| EXERCISE DIRECTIONS |
The expected output is every entry, repeated word for word.

(Dataset entries)
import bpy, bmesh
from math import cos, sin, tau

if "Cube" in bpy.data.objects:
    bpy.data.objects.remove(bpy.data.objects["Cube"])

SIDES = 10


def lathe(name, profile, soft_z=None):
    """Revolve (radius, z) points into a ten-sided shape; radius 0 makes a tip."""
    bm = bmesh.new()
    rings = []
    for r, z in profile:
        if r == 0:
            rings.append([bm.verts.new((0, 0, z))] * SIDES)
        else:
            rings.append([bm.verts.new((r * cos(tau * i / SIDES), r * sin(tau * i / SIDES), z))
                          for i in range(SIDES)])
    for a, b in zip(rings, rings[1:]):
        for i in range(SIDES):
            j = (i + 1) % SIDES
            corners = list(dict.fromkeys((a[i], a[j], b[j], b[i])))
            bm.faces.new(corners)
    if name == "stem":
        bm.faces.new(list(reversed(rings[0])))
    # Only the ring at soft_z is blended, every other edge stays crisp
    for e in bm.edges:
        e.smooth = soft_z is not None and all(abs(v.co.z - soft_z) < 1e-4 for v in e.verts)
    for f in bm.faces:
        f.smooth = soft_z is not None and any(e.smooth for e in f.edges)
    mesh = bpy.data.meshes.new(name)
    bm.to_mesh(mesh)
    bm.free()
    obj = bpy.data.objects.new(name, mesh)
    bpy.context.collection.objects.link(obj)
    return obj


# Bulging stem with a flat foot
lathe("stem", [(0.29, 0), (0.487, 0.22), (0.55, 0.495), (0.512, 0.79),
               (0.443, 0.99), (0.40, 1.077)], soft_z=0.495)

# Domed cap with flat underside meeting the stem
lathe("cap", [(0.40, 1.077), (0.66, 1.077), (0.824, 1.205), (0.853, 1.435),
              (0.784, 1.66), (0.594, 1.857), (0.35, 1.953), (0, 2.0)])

| RESULT |
import bpy, bmesh
from math import cos, sin, tau

if "Cube" in bpy.data.objects:
    bpy.data.objects.remove(bpy.data.objects["Cube"])

SIDES = 10


def lathe(name, profile, soft_z=None):
    """Revolve (radius, z) points into a ten-sided shape; radius 0 makes a tip."""
    bm = bmesh.new()
    rings = []
    for r, z in profile:
        if r == 0:
            rings.append([bm.verts.new((0, 0, z))] * SIDES)
        else:
            rings.append([bm.verts.new((r * cos(tau * i / SIDES), r * sin(tau * i / SIDES), z))
                          for i in range(SIDES)])
    for a, b in zip(rings, rings[1:]):
        for i in range(SIDES):
            j = (i + 1) % SIDES
            corners = list(dict.fromkeys((a[i], a[j], b[j], b[i])))
            bm.faces.new(corners)
    if name == "stem":
        bm.faces.new(list(reversed(rings[0])))
    # Only the ring at soft_z is blended, every other edge stays crisp
    for e in bm.edges:
        e.smooth = soft_z is not None and all(abs(v.co.z - soft_z) < 1e-4 for v in e.verts)
    for f in bm.faces:
        f.smooth = soft_z is not None and any(e.smooth for e in f.edges)
    mesh = bpy.data.meshes.new(name)
    bm.to_mesh(mesh)
    bm.free()
    obj = bpy.data.objects.new(name, mesh)
    bpy.context.collection.objects.link(obj)
    return obj


# Bulging stem with a flat foot
lathe("stem", [(0.29, 0), (0.487, 0.22), (0.55, 0.495), (0.512, 0.79),
               (0.443, 0.99), (0.40, 1.077)], soft_z=0.495)

# Domed cap with flat underside meeting the stem
lathe("cap", [(0.40, 1.077), (0.66, 1.077), (0.824, 1.205), (0.853, 1.435),
              (0.784, 1.66), (0.594, 1.857), (0.35, 1.953), (0, 2.0)])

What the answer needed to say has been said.